Tuesday, October 14, 2008

Myths and Stereotypes


I've been thinking a lot recently about Ashley's transition to high school next year. It has the potential to be a frightening experience for Ashley because everything will be new - new school building, new bus driver, different schedule, new teacher, new assistant, and a whole lot of new children.

In the past, I have tried to prepare the new school staff by meeting with them prior to the beginning of the year and telling them all about Ashley. I focus on all the positive things and about how much she is like her peers rather than how different she is. But, I also have to share the extent of her disabilities so preparations can be made. One of the things I have done in the past is conduct a 'simulation'.

A simulation, as my state's deafblind project has taught me, is taking a sighted and hearing person and putting a blindfold on their eyes and plugs in their ears. The person under simulation is then asked to do something, and supposedly this exercise gives them an idea of what life is like for Ashley. Except it's not accurate...

I understand the simulation exercises in theory, but in practice they make me uncomfortable. And the end of the simluation I hear a lot of 'awww, poor thing', 'wow, how does she get through each day?', and other such nonsense. I hear pity and I don't like it. But, I've never been quite able to put into words all the reasons that the simulation exercises bother me - and then I found a post from Joel at the NTs Are Weird blog. He has explained it perfectly, and I think it would be well worth your time to go have a look.

5 comments:

Marla said...

Very interesting. I will check it out.

High school is bound to be a huge transition.
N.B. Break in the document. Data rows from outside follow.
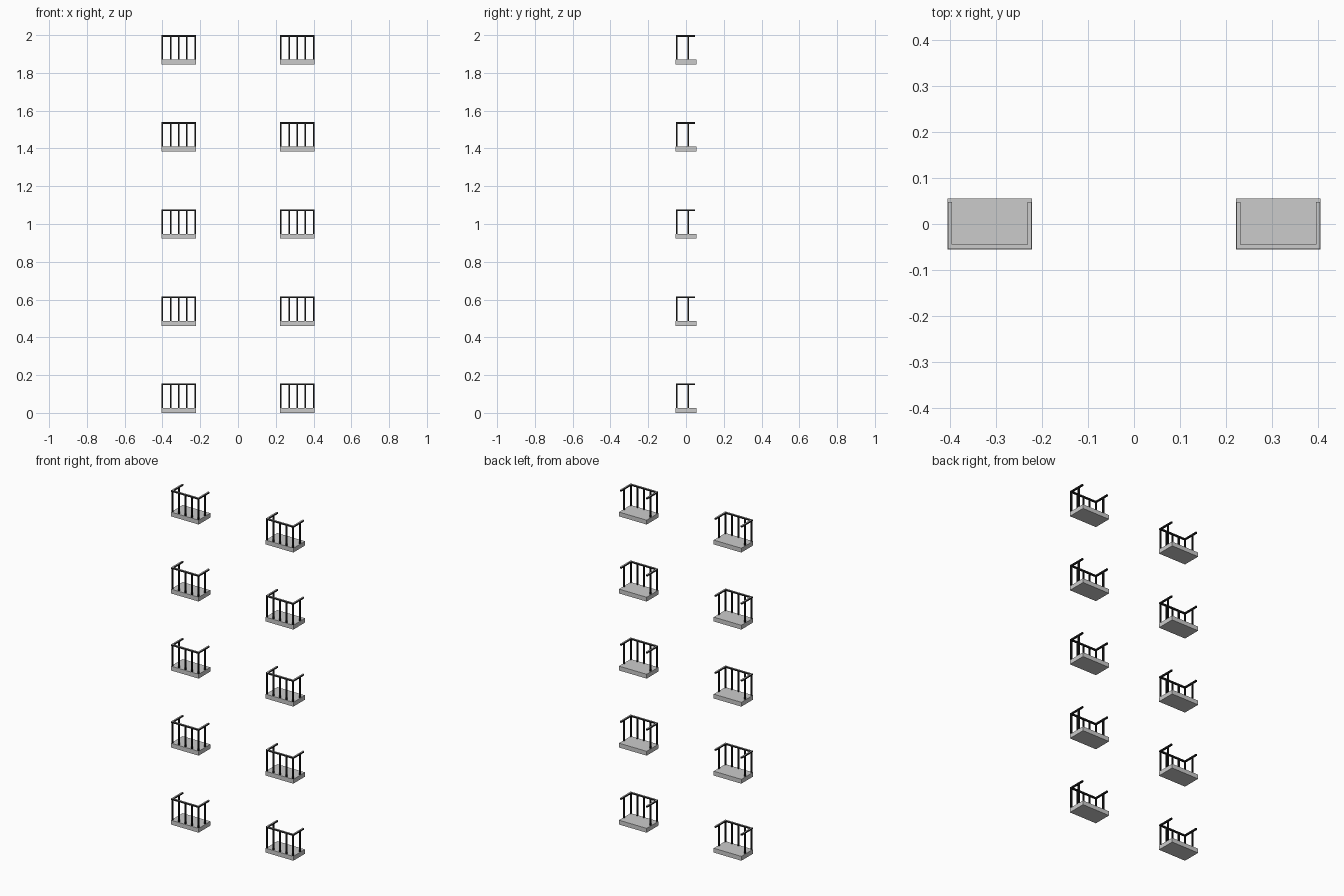
import bpy, bmesh
from mathutils import Matrix, Vector

cube = bpy.data.objects.get("Cube")
if cube:
    bpy.data.objects.remove(cube)


def material(name, color):
    m = bpy.data.materials.new(name)
    m.use_nodes = True
    m.diffuse_color = color
    m.node_tree.nodes["Principled BSDF"].inputs["Base Color"].default_value = color
    return m


concrete = material("concrete grey", (0.6, 0.6, 0.6, 1))
metal = material("black metal", (0.012, 0.012, 0.012, 1))


def boxes(name, parts, mat, location, top_mat=None):
    """One object made of boxes, each given as (low corner, high corner)."""
    bm = bmesh.new()
    for low, high in parts:
        a, b = Vector(low), Vector(high)
        size = Matrix.Diagonal((b - a).to_4d())
        bmesh.ops.create_cube(bm, size=1, matrix=Matrix.Translation((a + b) / 2) @ size)
    mesh = bpy.data.meshes.new(name)
    mesh.materials.append(mat)
    if top_mat:
        mesh.materials.append(top_mat)
        bm.normal_update()
        for face in bm.faces:
            face.material_index = int(face.normal.z > 0.5)
    bm.to_mesh(mesh)
    bm.free()
    obj = bpy.data.objects.new(name, mesh)
    obj.location = location
    bpy.context.collection.objects.link(obj)


# Balcony dimensions
W, D = 0.0915, 0.055          # half width and half depth
SLAB, TOP = 0.026, 0.156      # slab top and rail top
BAR = 0.009                   # bar thickness
RAIL_END = 0.048              # back end of the side rails
SIDE_POST = 0.013             # centre of the side posts
FRONT = -D + 0.001
LOW = TOP - BAR
EDGE = W - 0.0005


def post(x, y):
    h = BAR / 2 - 0.0005
    return (x - h, y - h, SLAB), (x + h, y + h, LOW)


# Top rails: one across the front, one along each side
rails = [((-EDGE, FRONT, LOW), (EDGE, FRONT + BAR, TOP)),
         ((-EDGE, FRONT + BAR, LOW), (-EDGE + BAR, RAIL_END, TOP)),
         ((EDGE - BAR, FRONT + BAR, LOW), (EDGE, RAIL_END, TOP))]

# Five front posts and one post on each side
reach = EDGE - BAR / 2
posts = [post(reach * (i / 2 - 1), FRONT + BAR / 2) for i in range(5)]
posts += [post(side * reach, SIDE_POST) for side in (-1, 1)]

# Two columns of five balconies
for side, x in (("right", -0.3135), ("left", 0.3135)):
    for floor in range(5):
        spot = (x, 0, floor * (2 - TOP) / 4)
        label = f"{side}_{floor + 1}"
        boxes(f"balcony_slab_{label}", [((-W, -D, 0), (W, D, SLAB))], concrete, spot)
        boxes(f"top_rail_{label}", rails, metal, spot, concrete)
        boxes(f"railing_posts_{label}", posts, metal, spot)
Our goal is to help M get back into a school at some point since the Center does not go past the age of twelve and who knows what will happen with insurance. The thought of another transition wears me out.

Amazing_Grace said...

I conduct a training for all personnel that comes in contact with my son prior to school. That way I know it gets done and I can tell them EXACTLY what they should know and do. :)

Holly said...

Thanks for sharing. What a great perspective.

Cheryl said...

Came across this article maybe 6 or 7 years ago. It sums everything up on the matter PERFECTLY

http://www.raggededgemagazine.com/archive/aware.htm

Ashley's Mom said...

Cheryl, that was a great link! Thanks for sharing it.